Posted by Heather Krill in Life After Paralysis on March 18, 2021# Adaptive Sports
Three years ago, I was lucky enough to get an interview with Paralympic skier Andrew Kurka and wrote an article for the Christopher & Dana Reeve Foundation entitled “Why We Should Watch the Paralympics.” Still, coverage was sporadic and hard to follow at best, despite amazingly talented athletes with compelling personal stories. This week, NBC announced that there will be primetime viewing of the summer Paralympic games for the first time. I’m here to tell you again that you should really watch them. Primetime makes it even easier for you! Make a choice to learn something new if you know nothing about what makes the Paralympics worth watching. I promise you won’t be disappointed!
We’ve always found a way to watch the Olympics and Paralympics as a family, especially after having children. Even if you aren’t athletic or if you aren’t disabled or married to someone with a disability or if your child doesn’t have a disability. You ought to watch the Paralympics.

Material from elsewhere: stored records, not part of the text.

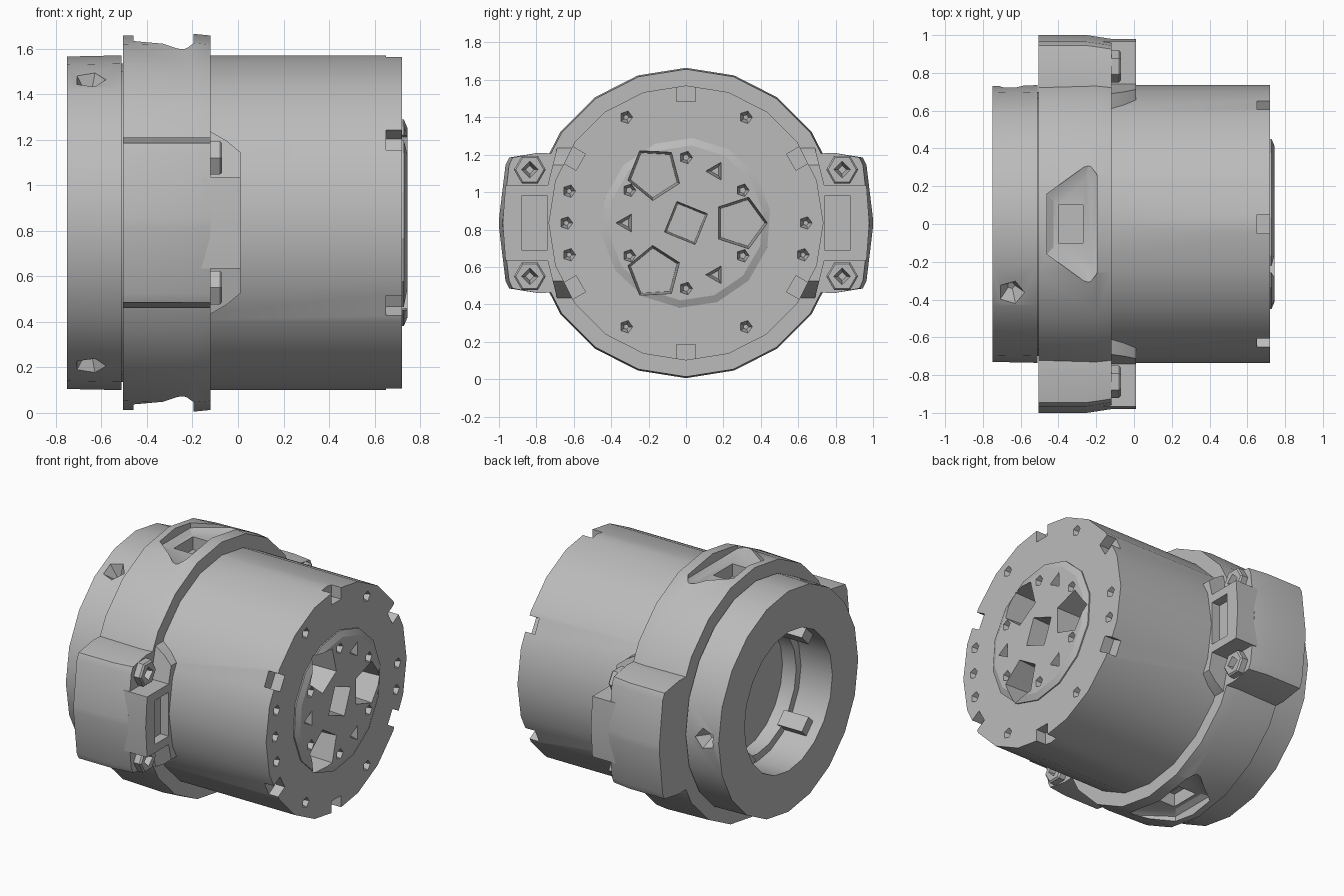
import bpy, bmesh, math
from mathutils import Matrix, Vector

if "Cube" in bpy.data.objects:
    bpy.data.objects.remove(bpy.data.objects["Cube"], do_unlink=True)

C = 0.835          # height of the main axis
SIDES = 20
TAU = math.tau

grey = bpy.data.materials.new("plain grey")
grey.use_nodes = True
tone = (0.5, 0.5, 0.5, 1)
grey.diffuse_color = tone
grey.node_tree.nodes["Principled BSDF"].inputs["Base Color"].default_value = tone


def loft(bm, rings, closed=False):
    """Skin a list of equal point rings, capped at the ends unless closed."""
    vs = [[bm.verts.new(p) for p in ring] for ring in rings]
    n = len(vs[0])
    pairs = list(zip(vs, vs[1:]))
    if closed:
        pairs.append((vs[-1], vs[0]))
    else:
        bm.faces.new(vs[0])
        bm.faces.new(vs[-1][::-1])
    for a, b in pairs:
        for i in range(n):
            j = (i + 1) % n
            bm.faces.new((a[i], b[i], b[j], a[j]))


def circle(x, r, n=SIDES, y=0.0, z=C, turn=0.0):
    return [(x, y + r * math.cos(turn + TAU * i / n),
             z + r * math.sin(turn + TAU * i / n)) for i in range(n)]


def box(bm, x, y, z):
    loft(bm, [[(k, y[0], z[0]), (k, y[1], z[0]), (k, y[1], z[1]), (k, y[0], z[1])] for k in x])


def spin(bm, start, angle):
    """Turn the vertices made after index start about the main axis."""
    mid = Vector((0, 0, C))
    bm.verts.ensure_lookup_table()
    bmesh.ops.rotate(bm, verts=bm.verts[start:], cent=mid,
                     matrix=Matrix.Rotation(angle, 3, "X"))


def pit(bm, top, y, z, r, n, depth, taper, turn=0.0):
    loft(bm, [circle(top + 0.03, r, n, y, z, turn), circle(top, r, n, y, z, turn),
              circle(top - depth, r * taper, n, y, z, turn)])


def make(name, bm):
    bmesh.ops.recalc_face_normals(bm, faces=bm.faces)
    mesh = bpy.data.meshes.new(name)
    bm.to_mesh(mesh)
    bm.free()
    mesh.materials.append(grey)
    obj = bpy.data.objects.new(name, mesh)
    bpy.context.collection.objects.link(obj)
    return obj


def carve(objs, cutter):
    for obj in objs:
        mod = obj.modifiers.new("cut", "BOOLEAN")
        mod.operation, mod.solver, mod.object = "DIFFERENCE", "EXACT", cutter
        dg = bpy.context.evaluated_depsgraph_get()
        mesh = bpy.data.meshes.new_from_object(obj.evaluated_get(dg))
        obj.modifiers.clear()
        obj.data = mesh
    bpy.data.objects.remove(cutter, do_unlink=True)


# Barrel with open rear bore and a thin seam in front of the rear cap
bm = bmesh.new()
profile = [(0.72, 0.735), (-0.5, 0.735), (-0.5, 0.7), (-0.512, 0.7), (-0.512, 0.735),
           (-0.75, 0.73), (-0.75, 0.46), (-0.42, 0.46)]
loft(bm, [circle(x, r) for x, r in profile])
barrel = make("barrel", bm)

# Chamfered hub plate
bm = bmesh.new()
loft(bm, [circle(x, r, 14, turn=0.15) for x, r in [(0.71, 0.455), (0.728, 0.455), (0.745, 0.415)]])
hub = make("hub_plate", bm)

# Holes in the hub and front face
bm = bmesh.new()
for y, z in [(-0.17, 1.1), (0.29, C), (-0.17, 0.57)]:
    pit(bm, 0.745, y, z, 0.145, 5, 0.25, 0.9, math.atan2(z - C, y))
pit(bm, 0.745, 0, C, 0.125, 4, 0.22, 0.9, 0.4)
for i in range(6):
    a = TAU * (i + 0.5) / 6
    pit(bm, 0.745, 0.35 * math.cos(a), C + 0.35 * math.sin(a), 0.035, 5, 0.07, 0.5)
    a = TAU * i / 3 + math.pi / 3
    if i < 3:
        pit(bm, 0.745, 0.32 * math.cos(a), C + 0.32 * math.sin(a), 0.055, 3, 0.07, 0.5, a)
for s in (-1, 1):
    for y, z in [(0.32, 0.565), (0.32, -0.555), (0.64, 0), (0.625, -0.17)]:
        pit(bm, 0.72, s * y, C + z, 0.035, 5, 0.06, 0.4)
pit(bm, 0.72, -0.625, C + 0.17, 0.035, 5, 0.06, 0.4)

# Rim notches, and screw pits around the rear cap
for i in range(6):
    start = len(bm.verts)
    box(bm, (0.65, 0.76), (-0.05, 0.05), (C + 0.65, C + 0.8))
    spin(bm, start, TAU * i / 6)
for i in range(3):
    start = len(bm.verts)
    loft(bm, [[(-0.65 + r * math.cos(TAU * k / 5), r * math.sin(TAU * k / 5), C + h)
               for k in range(5)] for r, h in [(0.07, 0.77), (0.07, 0.72), (0.02, 0.65)]])
    spin(bm, start, -TAU / 4 + TAU * i / 3)
bmesh.ops.recalc_face_normals(bm, faces=bm.faces)
carve([barrel, hub], make("hole_cutter", bm))

# Stepped ring and tabs inside the rear bore
bm = bmesh.new()
loft(bm, [circle(x, r) for x, r in [(-0.52, 0.48), (-0.52, 0.41), (-0.41, 0.41), (-0.41, 0.48)]], True)
make("bore_step", bm)
bm = bmesh.new()
for i in range(4):
    start = len(bm.verts)
    box(bm, (-0.68, -0.5), (-0.05, 0.05), (C + 0.39, C + 0.48))
    spin(bm, start, TAU * (i + 0.5) / 4)
make("bore_tabs", bm)

# Mounting flange
bm = bmesh.new()
loft(bm, [circle(x, r) for x, r in [(-0.505, 0.72), (-0.505, 0.822), (-0.2, 0.83),
                                    (-0.12, 0.822), (-0.12, 0.72)]], True)
flange = make("flange", bm)

# Tapered pockets with a slot, at the top and bottom of the flange
hexa = [(-0.46, 0.16), (-0.24, 0.32), (-0.195, 0.26)]
hexa += [(x, -y) for x, y in hexa[::-1]]
for s in (-1, 1):
    bm = bmesh.new()
    loft(bm, [[(-0.32 + (x + 0.32) * k, y * k, C + s * h) for x, y in hexa]
              for k, h in [(1, 0.9), (1, 0.765), (0.75, 0.745)]])
    carve([flange], make("pocket_cutter", bm))
    bm = bmesh.new()
    box(bm, (-0.4, -0.27), (-0.1, 0.1), sorted((C + s * 0.66, C + s * 0.9)))
    carve([flange, barrel], make("slot_cutter", bm))

# Side lugs with centre block, gussets and screw bosses
for s, side in ((1, "left"), (-1, "right")):
    bm = bmesh.new()
    half = [(0.68, 0.37), (0.79, 0.375), (0.945, 0.35), (0.965, 0.31), (1.0, 0.02)]
    outline = half + [(y, -z) for y, z in half[::-1]]
    loft(bm, [[(x, s * (y if y < 0.9 else y * k), C + z) for y, z in outline]
              for x, k in [(-0.505, 1), (-0.25, 1), (-0.12, 0.98)]])
    lug = make(side + "_lug", bm)

    bm = bmesh.new()
    block = [(0.68, 0.2), (0.965, 0.2), (0.98, 0), (0.965, -0.2), (0.68, -0.2)]
    loft(bm, [[(x, s * y, C + z) for y, z in block] for x in (-0.2, 0.01)])
    block = make(side + "_centre_block", bm)
    bm = bmesh.new()
    box(bm, (-0.05, 0.1), sorted((s * 0.74, s * 0.88)), (C - 0.145, C + 0.145))
    carve([block], make("recess_cutter", bm))

    for v, level in ((1, "upper"), (-1, "lower")):
        bm = bmesh.new()
        wedge = [(-0.2, 0.18), (0.01, 0.18), (0.01, 0.31), (-0.05, 0.36), (-0.12, 0.4), (-0.2, 0.38)]
        loft(bm, [[(x, s * (y - 0.25 * (z - 0.18)), C + v * z) for x, z in wedge]
                  for y in (0.66, 0.745)])
        make(f"{side}_{level}_gusset", bm)
        y, z = s * 0.835, C + v * 0.285
        bm = bmesh.new()
        loft(bm, [circle(x, r, 6, y, z) for x, r in [(-0.2, 0.085), (-0.08, 0.085), (-0.07, 0.075)]])
        boss = make(f"{side}_{level}_boss", bm)
        bm = bmesh.new()
        pit(bm, -0.07, y, z, 0.045, 4, 0.08, 0.5)
        carve([boss, lug], make("screw_cutter", bm))

# Soften shallow facets, keep edges sharp
bpy.ops.object.select_all(action="DESELECT")
for obj in bpy.context.scene.objects:
    if obj.type == "MESH" and obj.data.materials and obj.data.materials[0] == grey:
        obj.select_set(True)
        bpy.context.view_layer.objects.active = obj
bpy.ops.object.shade_smooth_by_angle(angle=math.radians(22))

Did you know that sports were among the first areas in American culture to break the color barrier? Did you know that sports were also a great equalizer in helping people with disabilities find fun and recreation and competition in life again? Did you know that these athletes’ backstory is often more interesting than the sports they compete in and around? On the playing field, men and women, regardless of their skin color or ability, can be judged on the content of their athleticism and skill, if not their character.
When our daughter was just two years old, we visited the New Hampshire Ski Museum at Cannon Mountain. Even then, she was drawn to the sparkle and shine of Bode Miller’s Olympic golds, silvers, and bronze. When she was six, she asked for pink Leki poles like Mikaela Shiffrin. She will tell you now that, yes, one day she would like to go to the Olympics for ski racing. Our son will tell you that he wants to go for Super G and freestyle, despite never really having done a Super G race in his life. He will also tell you that even if he gets into an accident like his dad did and becomes paralyzed, the Paralympics will still be an option for him, regardless of his disability. He has known the differences between (as well as the similarities among) the Paralympics, Special Olympics, and Olympics since he was very little, knowing that each category provides a home and inspiration for all kinds of athletes. Although we never want our children to have to tackle the challenges that came along with Geoff’s spinal cord injury, we are always impressed by their ability to see options in their futures.
Our children see options because we, their parents, see options instead of boundaries and limitations, despite his spinal cord injury, and make a choice every day to set goals and make adventure part of our life together. They dream big always, and even though our boy was sad not to place in our local rope tow’s Big Air competition last weekend, he discussed with us how he made a choice to go big and not play it safe. Of course, he didn’t land whatever it was he wanted to land… and, to make matters worse, he didn’t land it twice in a row. But the point is that he was not afraid of taking the risk when it mattered most to him in his 11-year-old brain. Of course, this same kid told the pediatrician today after his HPV vaccine that he felt “woozy” and his arms were “likely paralyzed.” She made him lay down on a table with a cold washcloth on his forehead for what seemed like an hour.
Whether our kids make it to the Olympics one day or not remains to be determined. But I’ll tell you what; we are excited to watch the Paralympics AND the Olympics unfold on primetime TV this summer for the FIRST TIME EVER. We will continue to cheer on our friends also competing in the Special Olympics. Equal opportunity as they don’t know anything different. Stay tuned for Paralympic Summer 2021.
Heather Ehrman Krill is a writer- wife- teacher-mom who lives in the White Mountains of NH with her husband, Geoff, a paraplegic and professional skier, and their two children, Carver and Greta, who are 11 and 9, respectively. Please check out her novel True North, website www.heatherkrill.com, author FB page Heather Krill, and @heatherkrill1 on Twitter.